U.S. banking regulators are working on new climate risk management guidance. A top official said that this is for large lenders. Also, it is another sign of efforts to incorporate the risks posed by rising temperatures into financial rules. Michael Hsu, the acting Comptroller of the Currency said that his agency was working on the guidance in collaboration with other banking regulators. This is to help lenders navigate the physical and transition risks climate change, that is posing to the financial system.
Risks like rising sea levels, carbon-neutral technologies are aiming at slowing global warming. This could destroy trillions of dollars of assets. Hence the climate change could upend the financial system. In a speech at Washington, Hsu said that the climate change poses an existential risk to society and also to banks. To safeguard trust, banks and regulators must begin to take action immediately. The Federal Reserve has asked lenders to provide information about the measures they are taking to mitigate climate change-related risks. Since then, Fed officials have said that they would consider stress-testing banks’ balance sheets against climate scenarios. Hsu’s comments are the first to suggest. Anyway, that the regulators are working on more expansive guidance. A far broader set of the country’s lenders and the companies connected with them are affected.
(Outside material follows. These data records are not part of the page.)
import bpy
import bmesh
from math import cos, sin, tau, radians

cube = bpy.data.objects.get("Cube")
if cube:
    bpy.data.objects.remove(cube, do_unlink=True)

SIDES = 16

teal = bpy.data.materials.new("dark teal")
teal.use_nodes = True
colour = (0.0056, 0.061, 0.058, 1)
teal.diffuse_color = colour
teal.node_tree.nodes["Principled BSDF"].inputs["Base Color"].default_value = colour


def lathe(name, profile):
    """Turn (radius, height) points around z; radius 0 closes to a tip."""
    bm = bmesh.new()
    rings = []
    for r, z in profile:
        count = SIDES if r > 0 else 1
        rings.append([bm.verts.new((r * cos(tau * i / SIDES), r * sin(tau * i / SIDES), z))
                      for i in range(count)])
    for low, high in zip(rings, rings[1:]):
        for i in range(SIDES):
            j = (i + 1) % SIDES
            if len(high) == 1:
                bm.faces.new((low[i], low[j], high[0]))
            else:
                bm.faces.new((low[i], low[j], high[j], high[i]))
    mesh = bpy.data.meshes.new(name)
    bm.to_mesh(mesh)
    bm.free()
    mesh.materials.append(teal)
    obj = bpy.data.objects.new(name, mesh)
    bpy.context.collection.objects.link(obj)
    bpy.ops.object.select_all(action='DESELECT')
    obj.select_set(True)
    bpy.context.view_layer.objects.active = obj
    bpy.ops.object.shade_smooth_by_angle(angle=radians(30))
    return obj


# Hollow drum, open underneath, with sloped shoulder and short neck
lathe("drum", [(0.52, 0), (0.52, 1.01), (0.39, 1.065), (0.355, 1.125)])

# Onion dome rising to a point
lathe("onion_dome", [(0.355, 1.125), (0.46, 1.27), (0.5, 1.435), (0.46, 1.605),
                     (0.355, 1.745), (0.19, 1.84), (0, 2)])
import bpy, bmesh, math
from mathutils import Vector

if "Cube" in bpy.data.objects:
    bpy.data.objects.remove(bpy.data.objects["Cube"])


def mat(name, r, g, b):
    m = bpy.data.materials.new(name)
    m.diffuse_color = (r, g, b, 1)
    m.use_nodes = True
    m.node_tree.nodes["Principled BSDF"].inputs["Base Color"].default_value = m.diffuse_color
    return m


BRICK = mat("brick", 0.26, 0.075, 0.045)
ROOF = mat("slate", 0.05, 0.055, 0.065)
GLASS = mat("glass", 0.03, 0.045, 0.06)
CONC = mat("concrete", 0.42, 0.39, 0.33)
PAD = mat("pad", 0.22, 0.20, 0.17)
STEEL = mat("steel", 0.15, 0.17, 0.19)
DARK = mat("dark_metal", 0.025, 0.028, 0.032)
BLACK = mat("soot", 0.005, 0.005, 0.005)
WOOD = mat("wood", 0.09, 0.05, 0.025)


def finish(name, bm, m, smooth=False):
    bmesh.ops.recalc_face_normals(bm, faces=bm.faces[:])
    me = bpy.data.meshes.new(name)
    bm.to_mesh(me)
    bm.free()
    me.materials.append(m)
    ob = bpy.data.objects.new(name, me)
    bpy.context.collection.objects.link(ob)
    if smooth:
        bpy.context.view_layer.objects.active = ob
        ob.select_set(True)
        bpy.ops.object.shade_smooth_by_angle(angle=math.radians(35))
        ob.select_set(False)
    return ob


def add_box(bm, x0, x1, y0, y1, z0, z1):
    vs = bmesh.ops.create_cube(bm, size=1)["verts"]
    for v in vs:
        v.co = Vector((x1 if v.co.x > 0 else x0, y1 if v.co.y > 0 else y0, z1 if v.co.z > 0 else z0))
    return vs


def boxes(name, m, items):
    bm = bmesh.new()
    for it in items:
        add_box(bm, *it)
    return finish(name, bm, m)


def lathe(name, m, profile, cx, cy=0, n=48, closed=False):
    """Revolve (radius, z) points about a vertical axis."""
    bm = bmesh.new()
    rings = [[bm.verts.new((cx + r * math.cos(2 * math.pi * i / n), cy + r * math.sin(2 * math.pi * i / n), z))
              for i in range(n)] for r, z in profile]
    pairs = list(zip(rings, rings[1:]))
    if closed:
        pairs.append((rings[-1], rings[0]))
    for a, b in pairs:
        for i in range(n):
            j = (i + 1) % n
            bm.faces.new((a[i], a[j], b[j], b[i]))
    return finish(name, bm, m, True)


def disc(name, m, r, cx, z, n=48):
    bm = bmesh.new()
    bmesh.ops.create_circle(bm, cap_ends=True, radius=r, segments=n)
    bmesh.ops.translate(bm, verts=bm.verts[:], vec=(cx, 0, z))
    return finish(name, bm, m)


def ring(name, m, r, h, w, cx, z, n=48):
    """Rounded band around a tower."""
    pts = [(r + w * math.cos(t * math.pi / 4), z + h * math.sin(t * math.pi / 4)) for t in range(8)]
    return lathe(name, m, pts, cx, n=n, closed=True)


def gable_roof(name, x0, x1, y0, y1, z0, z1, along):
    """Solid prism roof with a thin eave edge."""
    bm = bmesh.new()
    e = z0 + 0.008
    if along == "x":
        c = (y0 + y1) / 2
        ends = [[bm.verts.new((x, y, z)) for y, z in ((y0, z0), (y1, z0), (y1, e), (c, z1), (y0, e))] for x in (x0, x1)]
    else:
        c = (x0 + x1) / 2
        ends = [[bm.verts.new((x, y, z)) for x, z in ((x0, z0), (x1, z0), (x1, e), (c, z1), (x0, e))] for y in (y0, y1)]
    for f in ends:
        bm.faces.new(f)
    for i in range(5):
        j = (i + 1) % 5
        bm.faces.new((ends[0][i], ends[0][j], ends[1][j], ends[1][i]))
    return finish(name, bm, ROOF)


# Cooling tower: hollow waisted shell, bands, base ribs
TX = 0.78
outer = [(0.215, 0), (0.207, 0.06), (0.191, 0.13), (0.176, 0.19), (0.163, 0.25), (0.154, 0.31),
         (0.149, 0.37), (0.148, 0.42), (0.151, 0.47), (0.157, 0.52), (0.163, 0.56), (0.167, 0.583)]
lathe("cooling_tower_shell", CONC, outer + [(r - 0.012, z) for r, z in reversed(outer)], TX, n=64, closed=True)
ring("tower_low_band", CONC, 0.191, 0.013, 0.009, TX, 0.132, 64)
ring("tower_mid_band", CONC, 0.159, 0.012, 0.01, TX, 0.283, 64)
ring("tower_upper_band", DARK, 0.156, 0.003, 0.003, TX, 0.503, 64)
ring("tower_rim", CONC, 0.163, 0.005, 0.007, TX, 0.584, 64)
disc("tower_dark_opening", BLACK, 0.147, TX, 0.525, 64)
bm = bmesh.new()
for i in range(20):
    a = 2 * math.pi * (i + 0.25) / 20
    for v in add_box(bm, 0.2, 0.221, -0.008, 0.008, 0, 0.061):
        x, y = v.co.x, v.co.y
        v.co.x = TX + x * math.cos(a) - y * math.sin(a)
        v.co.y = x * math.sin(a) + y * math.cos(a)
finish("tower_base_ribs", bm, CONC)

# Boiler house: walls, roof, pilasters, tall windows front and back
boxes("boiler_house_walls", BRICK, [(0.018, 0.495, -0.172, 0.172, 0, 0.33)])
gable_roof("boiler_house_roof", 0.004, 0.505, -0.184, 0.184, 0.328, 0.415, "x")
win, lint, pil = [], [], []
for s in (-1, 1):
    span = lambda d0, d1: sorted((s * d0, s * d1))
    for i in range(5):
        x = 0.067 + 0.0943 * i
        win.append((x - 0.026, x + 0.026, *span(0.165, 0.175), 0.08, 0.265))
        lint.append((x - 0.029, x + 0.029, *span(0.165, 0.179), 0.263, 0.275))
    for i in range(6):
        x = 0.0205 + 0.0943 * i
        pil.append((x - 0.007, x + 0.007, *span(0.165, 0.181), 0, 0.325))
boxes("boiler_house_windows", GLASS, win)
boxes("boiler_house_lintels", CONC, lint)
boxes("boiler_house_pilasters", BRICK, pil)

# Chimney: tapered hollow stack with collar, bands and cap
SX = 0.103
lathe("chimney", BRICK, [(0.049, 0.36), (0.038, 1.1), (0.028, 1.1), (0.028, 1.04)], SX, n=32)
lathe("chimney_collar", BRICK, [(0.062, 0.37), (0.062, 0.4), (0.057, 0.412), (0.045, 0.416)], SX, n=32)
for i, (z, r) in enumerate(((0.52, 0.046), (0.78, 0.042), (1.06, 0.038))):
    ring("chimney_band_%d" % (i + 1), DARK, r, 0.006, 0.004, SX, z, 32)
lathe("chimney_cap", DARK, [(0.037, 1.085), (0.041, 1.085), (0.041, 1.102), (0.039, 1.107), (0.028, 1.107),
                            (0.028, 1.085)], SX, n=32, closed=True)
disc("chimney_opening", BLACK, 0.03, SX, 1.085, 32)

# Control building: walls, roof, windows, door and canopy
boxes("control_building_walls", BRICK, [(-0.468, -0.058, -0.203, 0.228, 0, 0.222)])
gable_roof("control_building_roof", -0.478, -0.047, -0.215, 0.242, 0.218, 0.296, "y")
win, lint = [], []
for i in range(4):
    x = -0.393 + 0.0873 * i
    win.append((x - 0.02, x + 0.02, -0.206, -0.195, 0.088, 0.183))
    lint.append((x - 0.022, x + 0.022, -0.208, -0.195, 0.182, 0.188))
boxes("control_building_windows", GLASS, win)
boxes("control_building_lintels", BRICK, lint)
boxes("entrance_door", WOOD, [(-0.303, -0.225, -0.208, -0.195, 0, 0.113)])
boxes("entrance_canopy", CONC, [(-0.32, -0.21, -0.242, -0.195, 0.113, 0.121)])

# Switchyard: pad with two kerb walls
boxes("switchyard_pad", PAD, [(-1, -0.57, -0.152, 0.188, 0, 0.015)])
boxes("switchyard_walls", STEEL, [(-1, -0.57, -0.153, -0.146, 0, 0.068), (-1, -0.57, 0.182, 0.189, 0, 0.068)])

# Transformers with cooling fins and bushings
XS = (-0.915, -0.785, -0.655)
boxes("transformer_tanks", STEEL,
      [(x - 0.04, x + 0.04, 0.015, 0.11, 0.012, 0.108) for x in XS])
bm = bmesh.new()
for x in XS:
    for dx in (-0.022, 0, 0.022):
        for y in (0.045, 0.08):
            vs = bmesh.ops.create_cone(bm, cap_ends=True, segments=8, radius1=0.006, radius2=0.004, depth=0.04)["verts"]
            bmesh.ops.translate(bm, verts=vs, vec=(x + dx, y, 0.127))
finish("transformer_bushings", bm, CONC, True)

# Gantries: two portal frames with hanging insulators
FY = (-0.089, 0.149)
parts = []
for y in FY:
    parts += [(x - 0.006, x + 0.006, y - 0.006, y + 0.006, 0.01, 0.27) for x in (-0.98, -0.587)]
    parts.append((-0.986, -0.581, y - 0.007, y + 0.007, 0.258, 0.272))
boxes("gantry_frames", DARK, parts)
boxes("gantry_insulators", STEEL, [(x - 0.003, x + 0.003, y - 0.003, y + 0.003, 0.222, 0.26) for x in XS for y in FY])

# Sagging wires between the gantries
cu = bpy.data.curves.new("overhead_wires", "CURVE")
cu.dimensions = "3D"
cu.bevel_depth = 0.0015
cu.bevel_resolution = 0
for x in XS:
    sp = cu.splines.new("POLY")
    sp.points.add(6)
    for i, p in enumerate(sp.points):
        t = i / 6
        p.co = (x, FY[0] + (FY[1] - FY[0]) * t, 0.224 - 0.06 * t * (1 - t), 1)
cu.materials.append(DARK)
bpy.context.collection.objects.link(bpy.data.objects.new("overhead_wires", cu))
While guidance does not carry the same legal weight as a formal rule. According to the lawyers, it is often as effective and can be fast implemented.